Retype, exactly as they appear below, the lines between the line holding "r = radius(a, y)" and the line holding "t = side * width", both ends included.

Saved entries:
----
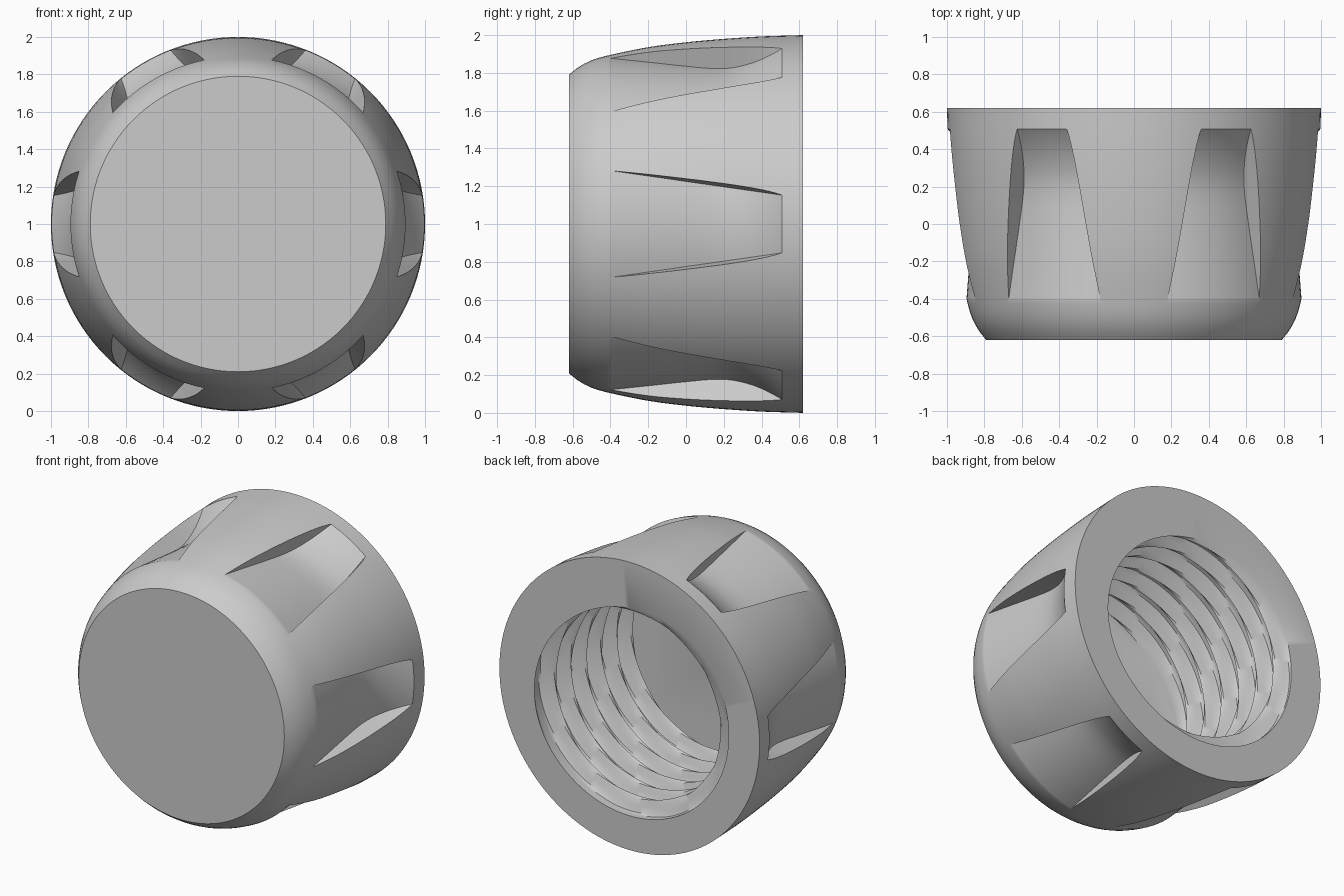
import bpy, bmesh, math
from mathutils import Matrix

cube = bpy.data.objects.get("Cube")
if cube:
    bpy.data.objects.remove(cube, do_unlink=True)

SEGMENTS = 128
BACK, BORE_END = 0.62, -0.42
PITCH, ROOT, CREST = 0.168, 0.762, 0.66

grey = bpy.data.materials.new("plain_grey")
grey.use_nodes = True
grey.diffuse_color = (0.6, 0.6, 0.6, 1)
grey.node_tree.nodes["Principled BSDF"].inputs["Base Color"].default_value = (0.6, 0.6, 0.6, 1)


def make_object(name, bm):
    bmesh.ops.recalc_face_normals(bm, faces=bm.faces)
    mesh = bpy.data.meshes.new(name)
    bm.to_mesh(mesh)
    bm.free()
    mesh.materials.append(grey)
    obj = bpy.data.objects.new(name, mesh)
    bpy.context.collection.objects.link(obj)
    return obj


def interpolate(points, y):
    """Smooth curve through (y, value) points."""
    last = len(points) - 1
    i = max(k for k in range(last) if points[k][0] <= y or k == 0)
    (y0, a), (y1, b) = points[i], points[i + 1]

    def slope(k):
        p, q = points[max(k - 1, 0)], points[min(k + 1, last)]
        return (q[1] - p[1]) / (q[0] - p[0]) * (y1 - y0)

    t = (y - y0) / (y1 - y0)
    return ((2*t**3 - 3*t**2 + 1) * a + (t**3 - 2*t**2 + t) * slope(i)
            + (3*t**2 - 2*t**3) * b + (t**3 - t**2) * slope(i + 1))


def thread_radius(angle, y):
    """Right-handed rounded ridge winding along the bore."""
    turn = (math.radians(60) - angle) / math.tau - (y - BACK) / PITCH
    u = (turn + 0.5) % 1 - 0.5
    ridge = math.cos(math.pi * u / 0.56) ** 2 if abs(u) < 0.28 else 0
    return ROOT - (ROOT - CREST) * ridge


# Cap body: outer profile, back rim, threaded bore and closed ends
outer = [(-0.62, 0.79), (-0.57, 0.83), (-0.5, 0.867), (-0.41, 0.893), (-0.2, 0.936),
         (0, 0.962), (0.2, 0.98), (0.4, 0.993), (BACK, 1.0)]
bm = bmesh.new()
rings = []


def add_ring(y, radius):
    ring = []
    for k in range(SEGMENTS):
        a = math.tau * k / SEGMENTS
        r = radius(a, y)
        ring.append(bm.verts.new((r * math.cos(a), y, r * math.sin(a))))
    rings.append(ring)


OUTER_ROWS, BORE_ROWS = 32, 72
for k in range(OUTER_ROWS + 1):
    add_ring(-BACK + 2 * BACK * k / OUTER_ROWS, lambda a, y: interpolate(outer, y))
for k in range(BORE_ROWS + 1):
    add_ring(BACK + (BORE_END - BACK) * k / BORE_ROWS, thread_radius)
for low, high in zip(rings, rings[1:]):
    for k in range(SEGMENTS):
        n = (k + 1) % SEGMENTS
        bm.faces.new((low[k], low[n], high[n], high[k]))
bm.faces.new(rings[0])
bm.faces.new(rings[-1])
cap = make_object("threaded_cap", bm)

# Grip pockets: tapered cutters with a dipped, curved floor
floor = [(-0.43, 0.898), (-0.2, 0.88), (0, 0.864), (0.15, 0.857), (0.25, 0.867),
         (0.35, 0.9), (0.43, 0.942), (0.5, 0.99), (0.53, 1.015)]
ROWS, COLS = 28, 12
bm = bmesh.new()
for pocket in range(6):
    turn = Matrix.Rotation(math.tau * pocket / 6, 4, "Y")
    sections = []
    for k in range(ROWS + 1):
        y = -0.43 + 0.96 * k / ROWS
        half = 0.3 - 0.143 * (y + 0.41)
        section = []
        for side, radius, width in ((1, interpolate(floor, y), half - 0.016), (-1, 1.12, half + 0.022)):
            for c in range(COLS + 1):
                t = side * width * (2 * c / COLS - 1)
                section.append(bm.verts.new(turn @ Matrix.Translation(
                    (math.sqrt(radius**2 - t**2), y, t)).translation))
        sections.append(section)
    count = len(sections[0])
    for low, high in zip(sections, sections[1:]):
        for k in range(count):
            n = (k + 1) % count
            bm.faces.new((low[k], low[n], high[n], high[k]))
    bm.faces.new(sections[0])
    bm.faces.new(sections[-1])
cutter = make_object("pocket_cutter", bm)
cutter.hide_render = True

cut = cap.modifiers.new("pockets", "BOOLEAN")
cut.operation = "DIFFERENCE"
cut.solver = "EXACT"
cut.object = cutter
bpy.context.view_layer.objects.active = cap
bpy.ops.object.select_all(action="DESELECT")
cap.select_set(True)
bpy.ops.object.modifier_apply(modifier=cut.name)
bpy.data.objects.remove(cutter, do_unlink=True)

# Stand the cap on the floor and smooth its curved faces
cap.data.transform(Matrix.Translation((0, 0, 1)))
bpy.ops.object.shade_smooth_by_angle(angle=math.radians(35))
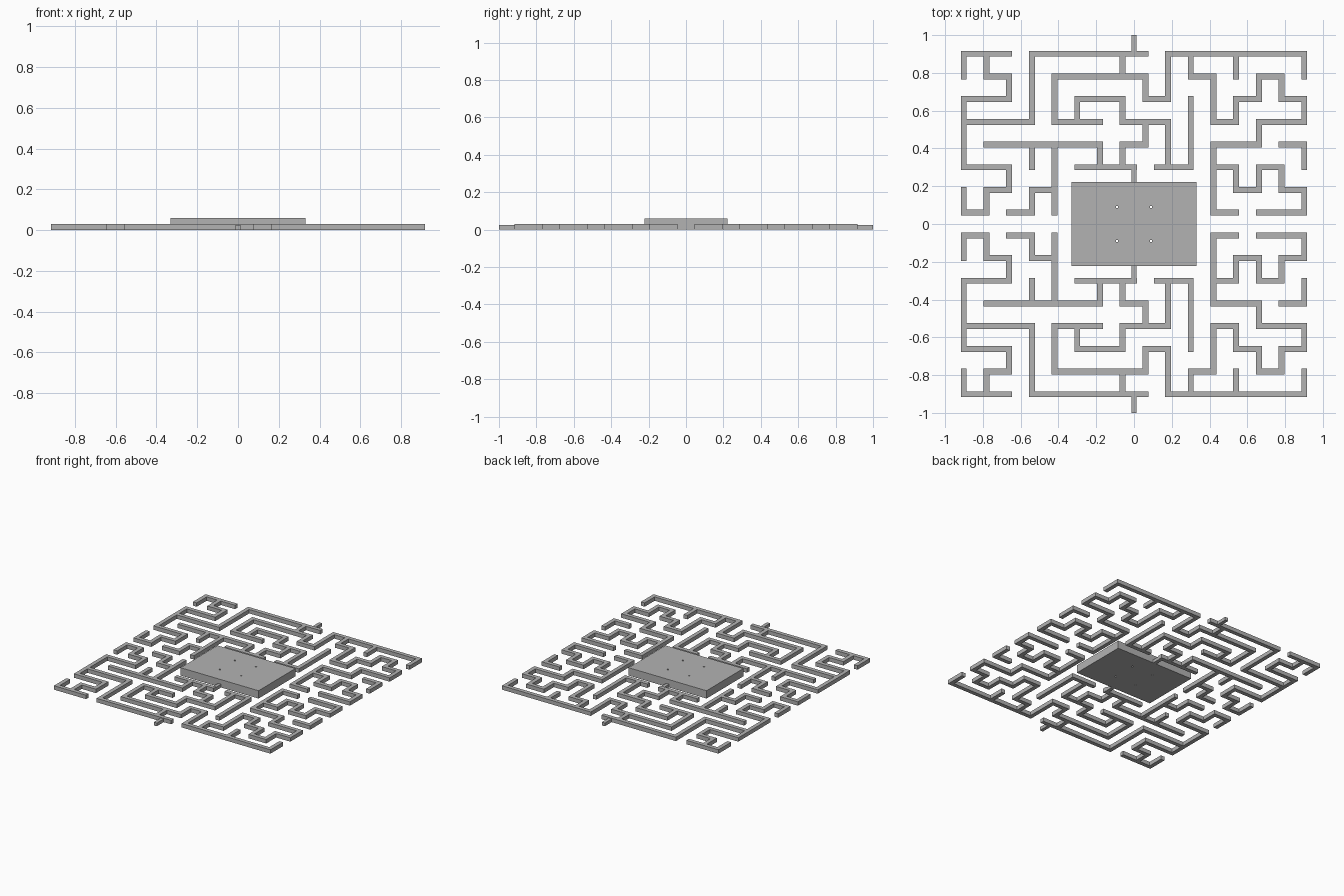
import bpy, bmesh

if "Cube" in bpy.data.objects:
    bpy.data.objects.remove(bpy.data.objects["Cube"])

PITCH, HALF, H = 0.1202, 0.0155, 0.03   # wall spacing, half thickness, height

grey = bpy.data.materials.new("plain grey")
grey.diffuse_color = (0.45, 0.45, 0.45, 1)
grey.use_nodes = True
grey.node_tree.nodes["Principled BSDF"].inputs["Base Color"].default_value = grey.diffuse_color

# Wall runs of the back half (rows run from the back edge to the middle)
ROWS = ["0-2 3-8 9-15", "1-2 4-8 10-11 13-14", "0-2 5-7 8-9 12-13 14-15",
        "0-3 4-6 7-9 11-12 13-15", "1-6 7-8 11-13 14-15",
        "0-2 5-7 9-10 11-12 13-14", "1-2 3-4 12-13 14-15", "0-1 2-3 11-12 13-15"]
COLS = ["0-1 2-5 6-7", "0-1 6-7", "1-2 5-6", "0-3 4-5 6-7", "1-3 4-7", "2-3",
        "4-5", "0-1 2-3 4-5", "1-2 3-4", "0-2 3-5", "0-1 2-5", "1-3 4-7",
        "0-1 2-3 5-6", "1-2 3-4 5-6", "1-2 5-6", "0-1 2-3 4-5 6-7"]


def finish(name, bm):
    bmesh.ops.recalc_face_normals(bm, faces=bm.faces)
    me = bpy.data.meshes.new(name)
    bm.to_mesh(me)
    bm.free()
    me.materials.append(grey)
    ob = bpy.data.objects.new(name, me)
    bpy.context.collection.objects.link(ob)
    return ob


def box(name, x0, x1, y0, y1, z1):
    bm = bmesh.new()
    bmesh.ops.create_cube(bm, size=1)
    for v in bm.verts:
        v.co = (x1 if v.co.x > 0 else x0, y1 if v.co.y > 0 else y0, z1 if v.co.z > 0 else 0)
    return finish(name, bm)


def edge(k):
    """Grid line k: even k starts a post, odd k ends it."""
    return (k // 2 - 7.5) * PITCH + (HALF if k % 2 else -HALF)


# Fill the grid cells covered by each run
cells = set()
for table, horizontal in ((ROWS, True), (COLS, False)):
    for line, runs in enumerate(table):
        for run in runs.split():
            a, b = map(int, run.split("-"))
            for k in range(2 * a, 2 * b + 1):
                cells.add((k, 2 * line) if horizontal else (2 * line, k))

# Maze walls: top, bottom and only the exposed sides, for both halves
for name, s in (("back_maze_walls", 1), ("front_maze_walls", -1)):
    bm = bmesh.new()

    def face(*pts):
        bm.faces.new([bm.verts.new(p) for p in pts])

    for i, j in cells:
        x0, x1, y0, y1 = edge(i), edge(i + 1), -s * edge(j), -s * edge(j + 1)
        for z in (0, H):
            face((x0, y0, z), (x1, y0, z), (x1, y1, z), (x0, y1, z))
        for di, dj, p, q in ((-1, 0, (x0, y0), (x0, y1)), (1, 0, (x1, y0), (x1, y1)),
                             (0, -1, (x0, y0), (x1, y0)), (0, 1, (x0, y1), (x1, y1))):
            if (i + di, j + dj) not in cells:
                face((*p, 0), (*q, 0), (*q, H), (*p, H))
    bmesh.ops.remove_doubles(bm, verts=bm.verts, dist=0.0005)
    finish(name, bm)

# Short wall ends near the centre, and the pivots on the middle axis
for side, s in (("back", 1), ("front", -1)):
    def strip(name, x0, x1, ya, yb, z1):
        box(f"{side}_{name}", x0, x1, min(s * ya, s * yb), max(s * ya, s * yb), z1)
    y = 2.5 * PITCH
    strip("left_wall_end", -PITCH / 2 + HALF, 0.015, y - HALF, y + HALF, H)
    strip("right_wall_end", 0.106, 1.5 * PITCH - HALF, y - HALF, y + HALF, H)
    strip("inner_pin", -0.013, 0.013, 0.22, y - HALF, 0.025)
    strip("outer_pin", -0.013, 0.013, 7.5 * PITCH + HALF, 1.0, 0.025)

# Centre block with four small through holes
block = box("centre_block", -0.33, 0.33, -0.223, 0.223, 0.06)
bm = bmesh.new()
for x in (-0.09, 0.09):
    for y in (-0.09, 0.09):
        ring = bmesh.ops.create_cone(bm, cap_ends=True, segments=12, radius1=0.006,
                                     radius2=0.006, depth=0.2)
        bmesh.ops.translate(bm, verts=ring["verts"], vec=(x, y, 0.03))
cutter = finish("hole_cutter", bm)
cutter.hide_render = True
cutter.hide_set(True)
mod = block.modifiers.new("holes", "BOOLEAN")
mod.operation, mod.object, mod.solver = "DIFFERENCE", cutter, "EXACT"
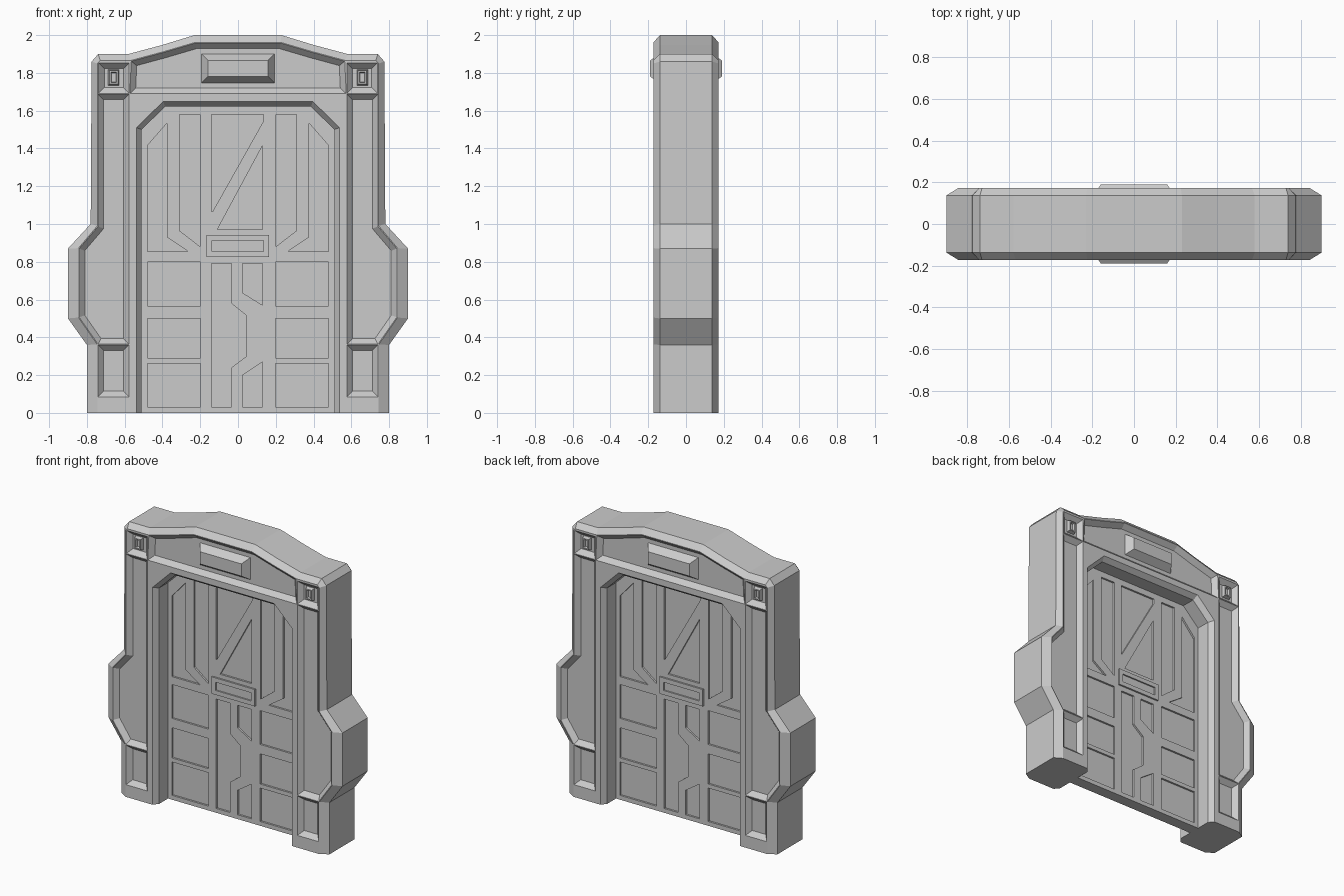
import bpy, bmesh
from mathutils import Vector

if "Cube" in bpy.data.objects:
    bpy.data.objects.remove(bpy.data.objects["Cube"])

FACE, FLOOR, DOOR = 0.172, 0.14, 0.04   # half depths: frame face, recess floor, door face


def inset(poly, d):
    """Mitred inset of an (x, z) polygon."""
    n = len(poly)
    area = sum(poly[i - 1][0] * poly[i][1] - poly[i][0] * poly[i - 1][1] for i in range(n))
    s = 1 if area > 0 else -1
    out = []
    for i in range(n):
        p = Vector(poly[i])
        a = (p - Vector(poly[i - 1])).normalized()
        b = (Vector(poly[(i + 1) % n]) - p).normalized()
        na, nb = Vector((-a.y, a.x)) * s, Vector((-b.y, b.x)) * s
        q = p + (na + nb) * d / (1 + na.dot(nb))
        out.append((q.x, q.y))
    return out


def flip(poly):
    return [(-x, z) for x, z in reversed(poly)]


def rect(x0, x1, z0, z1):
    return [(x0, z0), (x1, z0), (x1, z1), (x0, z1)]


def loft(bm, rings, turn=1):
    """Closed solid through (polygon, y) rings; turn=-1 rotates it half a turn about z."""
    loops = [[bm.verts.new((x * turn, y * turn, z)) for x, z in poly] for poly, y in rings]
    for a, b in zip(loops, loops[1:]):
        for i in range(len(a)):
            bm.faces.new((a[i - 1], a[i], b[i], b[i - 1]))
    bm.faces.new(loops[0])
    bm.faces.new(loops[-1])


def make(name, solids, both=True):
    bm = bmesh.new()
    for rings in solids:
        for turn in ((1, -1) if both else (1,)):
            loft(bm, rings, turn)
    bmesh.ops.recalc_face_normals(bm, faces=bm.faces)
    me = bpy.data.meshes.new(name)
    bm.to_mesh(me)
    bm.free()
    ob = bpy.data.objects.new(name, me)
    bpy.context.collection.objects.link(ob)
    return ob


def cut(target, cutter):
    cutter.hide_render = True
    m = target.modifiers.new("cut", 'BOOLEAN')
    m.operation, m.solver, m.object = 'DIFFERENCE', 'EXACT', cutter
    bpy.context.view_layer.objects.active = target
    bpy.ops.object.modifier_apply(modifier=m.name)
    bpy.data.objects.remove(cutter)


# Arch frame: outline at mid depth, narrower outline on the front and back faces
mid = [(.23, 2), (.40, 1.948), (.58, 1.9), (.74, 1.9), (.775, 1.86), (.78, 1), (.9, .87),
       (.9, .5), (.8, .36), (.8, 0), (.51, 0), (.51, 1.5), (.385, 1.622)]
face = [(.225, 1.962), (.395, 1.912), (.567, 1.866), (.73, 1.866), (.745, 1.85), (.745, .99), (.845, .872),
        (.845, .505), (.745, .362), (.745, 0), (.537, 0), (.537, 1.51), (.397, 1.648)]
mid, face = mid + flip(mid), face + flip(face)
frame = make("arch_frame", [[(face, -FACE), (mid, -.138), (mid, .138), (face, FACE)]], both=False)

# Sloped recesses in the pillars, corners and header
pillar = [(.577, .364), (.741, .364), (.841, .507), (.841, .87), (.741, .987), (.741, 1.688), (.577, 1.688)]
foot = rect(.577, .741, .085, .360)
corner = rect(.577, .738, 1.692, 1.852)
header = [(-.573, 1.69), (.573, 1.69), (.565, 1.862), (.395, 1.908), (.225, 1.958),
          (-.225, 1.958), (-.395, 1.908), (-.565, 1.862)]
recesses = [header]
for p in (pillar, foot, corner):
    recesses += [p, flip(p)]
cut(frame, make("recess_cutter", [[(p, -.25), (p, -FACE), (inset(p, .03), -FLOOR)] for p in recesses]))

# Raised plate on the header
plate = rect(-.193, .193, 1.747, 1.9)
make("header_plate", [[(plate, -FLOOR + .005), (plate, -FLOOR), (inset(plate, .034), -.19)]])

# Small hollow studs in the corner recesses
studs = []
for s in (-1, 1):
    p = rect(s * .658 - .029, s * .658 + .029, 1.734, 1.818)
    studs.append([(p, -FLOOR + .005), (p, -FLOOR), (inset(p, .006), -.165),
                  (inset(p, .014), -.165), (inset(p, .018), -.15)])
make("corner_studs", studs)

# Door slab
slab = [(-.52, 0), (.52, 0), (.52, 1.51), (.39, 1.635), (-.39, 1.635), (-.52, 1.51)]
door = make("door_slab", [[(slab, -DOOR), (slab, DOOR)]], both=False)

# Shallow sunken panels on both door faces
side_panels = [
    [(-.48, .855), (-.265, .855), (-.375, .93), (-.375, 1.535), (-.48, 1.415)],
    [(-.31, 1.58), (-.2, 1.58), (-.2, .88), (-.31, .965)],
    rect(-.48, -.198, .565, .8), rect(-.48, -.198, .29, .5), rect(-.48, -.198, .03, .262)]
panels = side_panels + [flip(p) for p in side_panels] + [
    [(-.14, 1.58), (.135, 1.58), (.135, 1.545), (-.135, 1.065), (-.14, 1.065)],
    [(.13, 1.415), (.13, .97), (-.11, .97)],
    [(-.14, .79), (-.035, .79), (-.035, .58), (.045, .515), (.045, .3), (-.035, .24), (-.035, .03), (-.14, .03)],
    [(.025, .79), (.13, .79), (.13, .57), (.025, .635)],
    [(.13, .27), (.13, .03), (.025, .03), (.025, .2)]]
cut(door, make("panel_cutter", [[(p, -DOOR - .03), (p, -DOOR + .013)] for p in panels]))

# Lock plate in the middle of the door
lock = rect(-.167, .165, .825, .942)
make("lock_plate", [[(lock, -DOOR + .005), (lock, -DOOR - .012), (inset(lock, .03), -DOOR - .012),
                     (inset(lock, .03), -DOOR - .002)]])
----
* **Answer space**:
        r = radius(a, y)
        ring.append(bm.verts.new((r * math.cos(a), y, r * math.sin(a))))
    rings.append(ring)


OUTER_ROWS, BORE_ROWS = 32, 72
for k in range(OUTER_ROWS + 1):
    add_ring(-BACK + 2 * BACK * k / OUTER_ROWS, lambda a, y: interpolate(outer, y))
for k in range(BORE_ROWS + 1):
    add_ring(BACK + (BORE_END - BACK) * k / BORE_ROWS, thread_radius)
for low, high in zip(rings, rings[1:]):
    for k in range(SEGMENTS):
        n = (k + 1) % SEGMENTS
        bm.faces.new((low[k], low[n], high[n], high[k]))
bm.faces.new(rings[0])
bm.faces.new(rings[-1])
cap = make_object("threaded_cap", bm)

# Grip pockets: tapered cutters with a dipped, curved floor
floor = [(-0.43, 0.898), (-0.2, 0.88), (0, 0.864), (0.15, 0.857), (0.25, 0.867),
         (0.35, 0.9), (0.43, 0.942), (0.5, 0.99), (0.53, 1.015)]
ROWS, COLS = 28, 12
bm = bmesh.new()
for pocket in range(6):
    turn = Matrix.Rotation(math.tau * pocket / 6, 4, "Y")
    sections = []
    for k in range(ROWS + 1):
        y = -0.43 + 0.96 * k / ROWS
        half = 0.3 - 0.143 * (y + 0.41)
        section = []
        for side, radius, width in ((1, interpolate(floor, y), half - 0.016), (-1, 1.12, half + 0.022)):
            for c in range(COLS + 1):
                t = side * width * (2 * c / COLS - 1)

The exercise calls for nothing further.